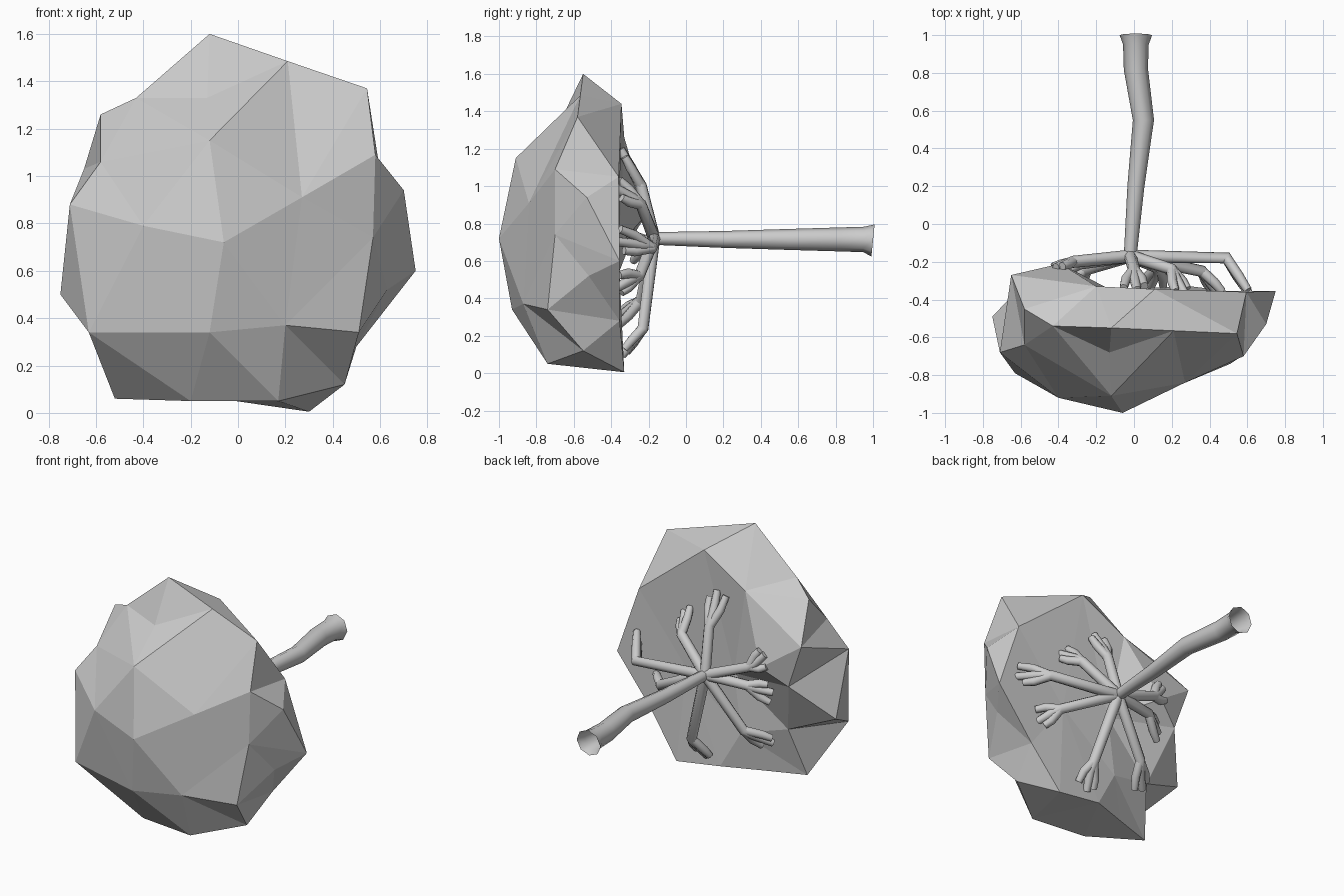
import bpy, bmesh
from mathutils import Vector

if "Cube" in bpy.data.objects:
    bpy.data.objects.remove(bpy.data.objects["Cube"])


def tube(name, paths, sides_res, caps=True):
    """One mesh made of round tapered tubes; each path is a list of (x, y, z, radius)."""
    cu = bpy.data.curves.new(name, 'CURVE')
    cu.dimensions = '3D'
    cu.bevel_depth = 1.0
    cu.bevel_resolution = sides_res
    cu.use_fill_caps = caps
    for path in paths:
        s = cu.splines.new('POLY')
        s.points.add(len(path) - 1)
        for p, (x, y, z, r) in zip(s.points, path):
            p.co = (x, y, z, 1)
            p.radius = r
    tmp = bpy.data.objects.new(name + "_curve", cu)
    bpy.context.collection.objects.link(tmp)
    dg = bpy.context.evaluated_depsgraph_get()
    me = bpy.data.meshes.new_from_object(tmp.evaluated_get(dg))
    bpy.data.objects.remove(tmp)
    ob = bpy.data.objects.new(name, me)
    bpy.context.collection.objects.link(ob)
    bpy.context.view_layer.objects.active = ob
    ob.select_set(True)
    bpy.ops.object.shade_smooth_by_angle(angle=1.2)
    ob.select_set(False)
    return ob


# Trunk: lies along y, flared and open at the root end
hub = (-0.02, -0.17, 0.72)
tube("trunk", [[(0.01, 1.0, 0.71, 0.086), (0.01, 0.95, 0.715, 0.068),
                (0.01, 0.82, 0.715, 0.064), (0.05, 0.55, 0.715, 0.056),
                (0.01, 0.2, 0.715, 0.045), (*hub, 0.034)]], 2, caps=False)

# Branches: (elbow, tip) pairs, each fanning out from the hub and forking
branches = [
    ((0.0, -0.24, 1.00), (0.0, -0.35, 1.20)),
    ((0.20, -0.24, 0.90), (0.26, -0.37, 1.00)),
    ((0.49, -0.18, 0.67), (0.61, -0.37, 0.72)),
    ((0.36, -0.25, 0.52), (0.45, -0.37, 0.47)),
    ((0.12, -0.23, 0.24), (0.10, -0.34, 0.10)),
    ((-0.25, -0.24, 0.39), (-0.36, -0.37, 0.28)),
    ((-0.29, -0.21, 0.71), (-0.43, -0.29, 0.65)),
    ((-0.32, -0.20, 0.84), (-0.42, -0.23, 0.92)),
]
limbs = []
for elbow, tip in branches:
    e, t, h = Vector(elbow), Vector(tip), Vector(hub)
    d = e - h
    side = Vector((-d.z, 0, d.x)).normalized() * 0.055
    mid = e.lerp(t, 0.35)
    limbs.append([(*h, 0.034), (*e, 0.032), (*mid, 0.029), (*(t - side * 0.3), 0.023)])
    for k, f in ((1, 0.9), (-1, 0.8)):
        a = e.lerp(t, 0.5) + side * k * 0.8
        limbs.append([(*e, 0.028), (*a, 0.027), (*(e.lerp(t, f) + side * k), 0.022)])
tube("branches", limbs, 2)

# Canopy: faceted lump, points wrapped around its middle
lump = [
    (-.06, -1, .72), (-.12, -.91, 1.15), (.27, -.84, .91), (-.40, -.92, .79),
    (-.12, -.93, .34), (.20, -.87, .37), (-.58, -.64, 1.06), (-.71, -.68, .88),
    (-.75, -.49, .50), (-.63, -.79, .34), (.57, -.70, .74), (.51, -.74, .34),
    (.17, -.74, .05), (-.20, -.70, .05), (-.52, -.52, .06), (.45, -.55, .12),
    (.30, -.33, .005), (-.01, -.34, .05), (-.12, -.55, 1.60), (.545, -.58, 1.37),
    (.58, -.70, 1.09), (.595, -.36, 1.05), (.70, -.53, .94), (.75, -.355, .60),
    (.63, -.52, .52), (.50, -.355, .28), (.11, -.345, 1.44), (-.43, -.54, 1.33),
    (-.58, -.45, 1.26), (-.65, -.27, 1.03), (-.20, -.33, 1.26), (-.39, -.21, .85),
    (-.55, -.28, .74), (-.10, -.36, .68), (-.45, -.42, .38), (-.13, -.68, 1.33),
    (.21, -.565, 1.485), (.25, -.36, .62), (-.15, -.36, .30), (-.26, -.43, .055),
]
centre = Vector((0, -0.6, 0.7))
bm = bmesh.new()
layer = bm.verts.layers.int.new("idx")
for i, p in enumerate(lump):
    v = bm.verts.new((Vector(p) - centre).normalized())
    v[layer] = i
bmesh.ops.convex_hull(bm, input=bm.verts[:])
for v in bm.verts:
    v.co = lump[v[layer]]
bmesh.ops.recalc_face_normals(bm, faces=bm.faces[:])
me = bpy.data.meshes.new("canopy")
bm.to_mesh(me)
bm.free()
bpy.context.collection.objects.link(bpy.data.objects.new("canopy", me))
++++++++++
■ **Task details**: Which of the lines in the material above contain "bmesh"? Copy each one out.

■ **Exercise response**:
import bpy, bmesh
bm = bmesh.new()
bmesh.ops.convex_hull(bm, input=bm.verts[:])
bmesh.ops.recalc_face_normals(bm, faces=bm.faces[:])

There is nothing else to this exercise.